[Saved entries]
-------------------------

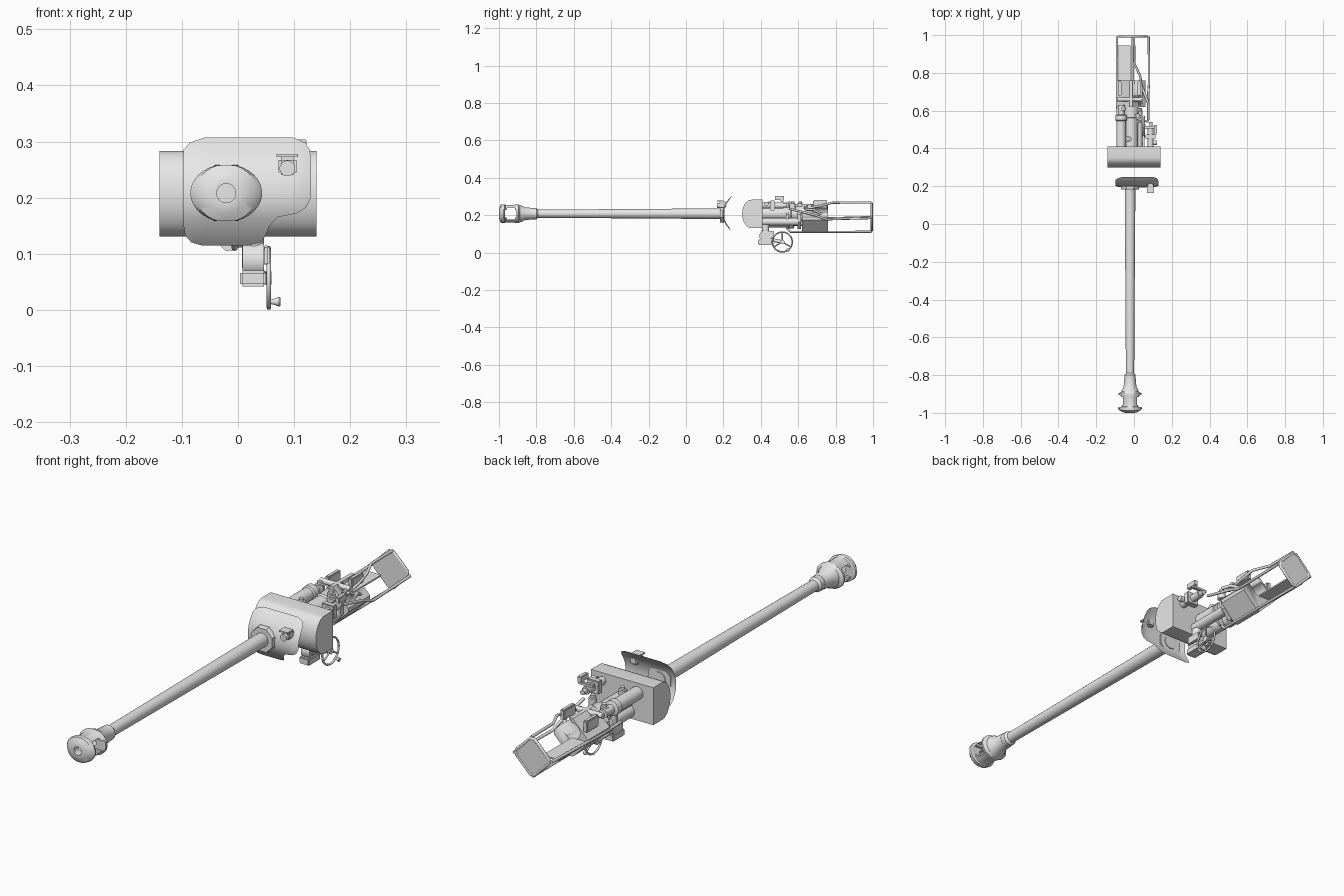
import bpy, bmesh, math
from mathutils import Vector, Matrix

if "Cube" in bpy.data.objects:
    bpy.data.objects.remove(bpy.data.objects["Cube"])

grey = bpy.data.materials.new("gun_grey")
grey.diffuse_color = (0.8, 0.8, 0.8, 1)
grey.use_nodes = True
grey.node_tree.nodes["Principled BSDF"].inputs["Base Color"].default_value = grey.diffuse_color
AX, AZ = -0.021, 0.208          # bore axis


def finish(name, bm, smooth=True):
    bmesh.ops.recalc_face_normals(bm, faces=bm.faces)
    me = bpy.data.meshes.new(name)
    bm.to_mesh(me)
    bm.free()
    me.materials.append(grey)
    ob = bpy.data.objects.new(name, me)
    bpy.context.collection.objects.link(ob)
    if smooth:
        bpy.ops.object.select_all(action='DESELECT')
        ob.select_set(True)
        bpy.context.view_layer.objects.active = ob
        bpy.ops.object.shade_smooth_by_angle(angle=math.radians(35))
    return ob


def box(name, x, y, z, bevel=0.0):
    bm = bmesh.new()
    bmesh.ops.create_cube(bm, size=1)
    for v in bm.verts:
        v.co = Vector([(a + b) / 2 + c * (b - a) for (a, b), c in zip((x, y, z), v.co)])
    if bevel:
        bmesh.ops.bevel(bm, geom=bm.edges[:], offset=bevel, segments=2, affect='EDGES')
    return finish(name, bm, False)


def prism(name, outline, lo, hi, axis):
    """Extrude an outline along x (outline in y, z) or along y (outline in x, z)."""
    bm = bmesh.new()
    place = (lambda p, d: (d, p[0], p[1])) if axis == 'x' else (lambda p, d: (p[0], d, p[1]))
    a, b = [[bm.verts.new(place(p, d)) for p in outline] for d in (lo, hi)]
    n = len(outline)
    for i in range(n):
        j = (i + 1) % n
        bm.faces.new((a[i], a[j], b[j], b[i]))
    bm.faces.new(a)
    bm.faces.new(b)
    return finish(name, bm)


def lathe(name, profile, origin, axis=(0, 1, 0), n=24, max_height=None):
    """Turn (distance, radius) pairs around an axis; ends are capped."""
    bm = bmesh.new()
    rot = Vector(axis).to_track_quat('Z', 'Y')
    rings = []
    for d, r in profile:
        ring = []
        for i in range(n):
            a = 2 * math.pi * (i + 0.5) / n
            p = rot @ Vector((r * math.cos(a), r * math.sin(a), d))
            if max_height:
                p.z *= min(1, max_height / r * 1.03)
                p.z = max(-max_height, min(max_height, p.z))
            ring.append(bm.verts.new(p + Vector(origin)))
        rings.append(ring)
    for a, b in zip(rings, rings[1:]):
        for i in range(n):
            j = (i + 1) % n
            bm.faces.new((a[i], a[j], b[j], b[i]))
    bm.faces.new(rings[0])
    bm.faces.new(rings[-1])
    return finish(name, bm)


def rod(name, p, q, r, n=20):
    d = Vector(q) - Vector(p)
    return lathe(name, [(0, r), (d.length, r)], p, d, n)


def pipe(name, points, r, cyclic=False):
    cu = bpy.data.curves.new(name, 'CURVE')
    cu.dimensions = '3D'
    cu.bevel_depth = r
    cu.bevel_resolution = 2
    cu.use_fill_caps = True
    cu.materials.append(grey)
    sp = cu.splines.new('POLY')
    sp.points.add(len(points) - 1)
    for s, p in zip(sp.points, points):
        s.co = (*p, 1)
    sp.use_cyclic_u = cyclic
    ob = bpy.data.objects.new(name, cu)
    bpy.context.collection.objects.link(ob)


def cut(ob, cutter):
    m = ob.modifiers.new("cut", 'BOOLEAN')
    m.operation = 'DIFFERENCE'
    m.solver = 'EXACT'
    m.object = cutter
    cutter.hide_render = True
    cutter.hide_set(True)


def diamond(cx, cz, half, corner=0.0):
    """Square standing on a corner, with its corners cut off."""
    pts = []
    for i in range(4):
        a = math.pi / 2 * i
        c, s = math.cos(a), math.sin(a)
        for k in (-1, 1):
            pts.append((cx + c * (half - corner) - s * k * corner,
                        cz + s * (half - corner) + c * k * corner))
    return pts


# Barrel
lathe("barrel", [(-0.85, 0.03), (-0.80, 0.03), (-0.79, 0.022), (-0.3, 0.025),
                 (0.1, 0.028), (0.205, 0.028)], (AX, 0, AZ), n=32)
# Muzzle brake: two flared baffles, flattened above and below, side windows
brake = lathe("muzzle_brake", [(-1.0, 0.023), (-0.997, 0.035), (-0.988, 0.055), (-0.977, 0.064),
                               (-0.970, 0.062), (-0.966, 0.048), (-0.918, 0.048), (-0.903, 0.062),
                               (-0.896, 0.062), (-0.888, 0.046), (-0.878, 0.044), (-0.862, 0.034),
                               (-0.82, 0.031)], (AX, 0, AZ), n=32, max_height=0.05)
cut(brake, box("brake_window_cutter", (AX - 0.1, AX + 0.1), (-0.968, -0.905),
               (AZ - 0.031, AZ + 0.031), 0.01))
cut(brake, rod("bore_cutter", (AX, -1.05, AZ), (AX, -0.87, AZ), 0.017))

# Curved shield with a lower corner notch
rows = [(0.115, -0.065, 0.02), (0.120, -0.083, 0.04), (0.132, -0.094, 0.049),
        (0.150, -0.097, 0.056), (0.165, -0.097, 0.07), (0.172, -0.097, 0.105),
        (0.182, -0.097, 0.121), (0.20, -0.097, 0.13), (0.235, -0.097, 0.13),
        (0.265, -0.097, 0.13), (0.285, -0.097, 0.128), (0.298, -0.086, 0.12),
        (0.307, -0.06, 0.098)]
bm = bmesh.new()
grid = []
for z, xl, xr in rows:
    line = []
    for i in range(13):
        x = xl + (xr - xl) * i / 12
        edge = max(0, abs(x - 0.016) - 0.085) / 0.03
        y = 0.194 + 0.053 * ((z - 0.208) / 0.097) ** 2 + 0.008 * edge ** 2
        line.append(bm.verts.new((x, y, z)))
    grid.append(line)
for a, b in zip(grid, grid[1:]):
    for i in range(12):
        bm.faces.new((a[i], a[i + 1], b[i + 1], b[i]))
bmesh.ops.solidify(bm, geom=bm.faces[:], thickness=-0.01)
for v in bm.verts:
    v.co.y = max(v.co.y, 0.19)
finish("shield", bm)
lathe("barrel_collar", [(0.183, 0.05), (0.202, 0.054)], (AX, 0, AZ), n=8)

# Sight port on the shield
box("sight_port_body", (0.072, 0.104), (0.178, 0.215), (0.24, 0.272), 0.005)
rod("sight_port_tube", (0.088, 0.165, 0.252), (0.088, 0.2, 0.252), 0.014, 16)
box("sight_port_hood", (0.069, 0.107), (0.165, 0.2), (0.272, 0.278))

# Trunnion drum: round front, flat back
drum = [(0.41, 0.131), (0.41, 0.283)]
for i in range(17):
    a = math.pi / 2 + math.pi * i / 16
    drum.append((0.352 + 0.052 * math.cos(a), 0.207 + 0.076 * math.sin(a)))
prism("trunnion_drum", drum, -0.14, 0.14, 'x')

# Recoil cylinders and breech tube
lathe("breech_tube", [(0.39, 0.036), (0.56, 0.036), (0.565, 0.042), (0.63, 0.042)], (-0.015, 0, AZ))
for name, x, z in (("recoil_cylinder", -0.068, 0.243), ("lower_recoil_cylinder", -0.03, 0.16)):
    lathe(name, [(0.385, 0.026), (0.545, 0.026), (0.55, 0.031), (0.575, 0.031),
                 (0.58, 0.018), (0.63, 0.018)], (x, 0, z))
rod("small_recoil_cylinder", (0.025, 0.4, 0.165), (0.025, 0.6, 0.165), 0.02)
for i, (x, y) in enumerate(((-0.03, 0.45), (0.02, 0.57), (-0.06, 0.61))):
    lathe("filler_cap_%d" % i, [(0.23, 0.016), (0.262, 0.016), (0.264, 0.01), (0.274, 0.01)],
          (x, y, 0), (0, 0, 1), 12)

# Breech ring: square block standing on its corner, with a loading trough
breech = prism("breech_ring", diamond(-0.015, 0.183, 0.085, 0.008), 0.62, 0.76, 'y')
cut(breech, rod("breech_bore_cutter", (AX, 0.6, AZ), (AX, 0.8, AZ), 0.034))
cut(breech, prism("breech_slot_cutter", [(-0.045, 0.208), (0.003, 0.184), (0.09, 0.27), (0.04, 0.32)],
                  0.68, 0.8, 'y'))
prism("breech_flange", diamond(-0.015, 0.183, 0.078, 0.02), 0.595, 0.615, 'y')
prism("guard_front_yoke", diamond(-0.015, 0.183, 0.074, 0.02), 0.535, 0.547, 'y')
rod("breech_lever", (0.03, 0.63, 0.24), (0.03, 0.74, 0.265), 0.007, 10)
rod("breech_shaft", (-0.09, 0.66, 0.25), (0.045, 0.66, 0.25), 0.011, 12)
box("breech_crank", (0.018, 0.038), (0.68, 0.755), (0.238, 0.28), 0.004)
box("breech_stop", (-0.085, -0.065), (0.68, 0.755), (0.215, 0.262), 0.004)

# Recoil guard: diamond rear plate with rim, and rails along its corners
GX, GZ, GH = -0.006, 0.190, 0.088
prism("guard_rear_plate", diamond(GX, GZ, GH - 0.004, 0.010), 0.988, 0.996, 'y')
pipe("guard_rear_rim", [(x, 0.993, z) for x, z in diamond(GX, GZ, GH - 0.005, 0.010)], 0.006, True)
pipe("guard_lower_rail", [(GX, 0.993, 0.111), (GX, 0.56, 0.111), (GX, 0.54, 0.13)], 0.006)
pipe("guard_left_rail", [(-0.090, 0.993, 0.19), (-0.090, 0.65, 0.18), (-0.085, 0.54, 0.18)], 0.006)
pipe("guard_upper_rail", [(0.0, 0.993, 0.268), (0.002, 0.85, 0.268), (0.034, 0.78, 0.266),
                          (0.04, 0.72, 0.25), (0.04, 0.64, 0.235)], 0.006)
pipe("guard_right_rail", [(0.078, 0.993, 0.185), (0.080, 0.75, 0.178), (0.075, 0.69, 0.2),
                          (0.075, 0.55, 0.235)], 0.006)
box("guard_sheet", (-0.090, -0.018), (0.76, 0.945), (0.176, 0.182))
pipe("guard_strut", [(0.04, 0.73, 0.2), (0.06, 0.68, 0.23), (0.075, 0.64, 0.23)], 0.007)

# Sight and its mount behind the drum
rod("sight_tube", (0.088, 0.40, 0.252), (0.088, 0.52, 0.252), 0.016, 16)
box("sight_mount", (0.06, 0.115), (0.45, 0.475), (0.225, 0.278), 0.003)
box("sight_cross_bar", (0.055, 0.122), (0.505, 0.52), (0.27, 0.282), 0.002)
rod("sight_eyepiece", (0.088, 0.51, 0.252), (0.088, 0.54, 0.252), 0.01, 12)
rod("sight_knob", (0.1, 0.43, 0.26), (0.122, 0.43, 0.26), 0.012, 12)
box("sight_top", (0.105, 0.122), (0.475, 0.525), (0.28, 0.304), 0.002)

# Elevation gear under the drum
rod("gear_column", (0.027, 0.425, 0.075), (0.027, 0.425, 0.15), 0.02)
rod("gear_housing", (0.008, 0.425, 0.088), (0.046, 0.425, 0.088), 0.033)
box("gear_foot", (0.004, 0.05), (0.385, 0.46), (0.042, 0.07), 0.004)
box("gear_arm", (0.044, 0.056), (0.40, 0.47), (0.08, 0.115), 0.003)

# Handwheel with three spokes and a grip
WX, WY, WZ = 0.055, 0.515, 0.057
spot = lambda a, r: (WX, WY + r * math.cos(a), WZ + r * math.sin(a))
pipe("handwheel_rim", [spot(2 * math.pi * i / 32, 0.053) for i in range(32)], 0.004, True)
for i in range(3):
    pipe("handwheel_spoke", [(WX, WY, WZ), spot(math.radians(90 + 120 * i), 0.053)], 0.0035)
rod("handwheel_hub", (0.035, WY, WZ), (0.060, WY, WZ), 0.012, 16)
rod("handwheel_shaft", (0.03, 0.42, 0.075), (0.045, WY, WZ), 0.01, 12)
lathe("handwheel_grip", [(0.0, 0.004), (0.008, 0.005), (0.018, 0.009), (0.021, 0.007)],
      spot(math.radians(-55), 0.052), (1, 0, 0), 12)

-------------------------

**TASK TO COMPLETE**: The lines to return are those in the entries above that hold "axis".

**THE COMPLETED TASK**:
AX, AZ = -0.021, 0.208          # bore axis
def prism(name, outline, lo, hi, axis):
    place = (lambda p, d: (d, p[0], p[1])) if axis == 'x' else (lambda p, d: (p[0], d, p[1]))
def lathe(name, profile, origin, axis=(0, 1, 0), n=24, max_height=None):
    """Turn (distance, radius) pairs around an axis; ends are capped."""
    rot = Vector(axis).to_track_quat('Z', 'Y')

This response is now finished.